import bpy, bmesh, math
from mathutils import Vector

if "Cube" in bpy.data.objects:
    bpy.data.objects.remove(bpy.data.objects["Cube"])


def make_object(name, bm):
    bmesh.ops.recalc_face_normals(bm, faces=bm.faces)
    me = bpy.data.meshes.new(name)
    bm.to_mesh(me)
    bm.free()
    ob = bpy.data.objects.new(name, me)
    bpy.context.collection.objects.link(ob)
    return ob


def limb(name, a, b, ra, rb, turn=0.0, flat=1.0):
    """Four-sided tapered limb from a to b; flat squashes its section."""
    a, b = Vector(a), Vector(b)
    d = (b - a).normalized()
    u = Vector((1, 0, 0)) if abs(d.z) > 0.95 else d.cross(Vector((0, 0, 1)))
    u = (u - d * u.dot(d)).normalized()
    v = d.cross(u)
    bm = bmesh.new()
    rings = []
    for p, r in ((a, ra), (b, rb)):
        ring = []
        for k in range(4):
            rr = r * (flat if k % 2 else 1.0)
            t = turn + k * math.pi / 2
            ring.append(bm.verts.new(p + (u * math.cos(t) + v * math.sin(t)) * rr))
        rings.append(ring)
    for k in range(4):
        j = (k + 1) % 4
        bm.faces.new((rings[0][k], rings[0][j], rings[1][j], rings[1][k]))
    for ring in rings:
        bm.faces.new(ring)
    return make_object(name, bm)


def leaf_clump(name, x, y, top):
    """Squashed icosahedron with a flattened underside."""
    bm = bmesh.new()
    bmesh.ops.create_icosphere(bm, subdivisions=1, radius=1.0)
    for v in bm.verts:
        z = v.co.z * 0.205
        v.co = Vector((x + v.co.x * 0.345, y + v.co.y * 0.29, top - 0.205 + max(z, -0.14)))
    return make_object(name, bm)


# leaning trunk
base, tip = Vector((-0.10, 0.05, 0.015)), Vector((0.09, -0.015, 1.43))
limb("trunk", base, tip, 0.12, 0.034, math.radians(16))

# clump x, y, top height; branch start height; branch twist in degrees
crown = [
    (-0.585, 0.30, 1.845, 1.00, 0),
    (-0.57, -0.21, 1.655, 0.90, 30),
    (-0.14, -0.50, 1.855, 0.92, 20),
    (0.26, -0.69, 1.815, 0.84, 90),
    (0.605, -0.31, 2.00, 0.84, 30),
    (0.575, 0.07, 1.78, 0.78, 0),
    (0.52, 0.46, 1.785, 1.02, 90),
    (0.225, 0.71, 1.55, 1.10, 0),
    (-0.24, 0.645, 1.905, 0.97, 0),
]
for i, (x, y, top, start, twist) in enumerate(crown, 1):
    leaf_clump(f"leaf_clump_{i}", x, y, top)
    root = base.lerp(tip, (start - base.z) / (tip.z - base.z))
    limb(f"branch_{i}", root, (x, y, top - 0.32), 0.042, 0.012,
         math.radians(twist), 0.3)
========================================================================
YOUR GOAL
Your task is to copy each line from the material above that includes the word "name".

EXPECTED ANSWER
def make_object(name, bm):
    me = bpy.data.meshes.new(name)
    ob = bpy.data.objects.new(name, me)
def limb(name, a, b, ra, rb, turn=0.0, flat=1.0):
    return make_object(name, bm)
def leaf_clump(name, x, y, top):
    return make_object(name, bm)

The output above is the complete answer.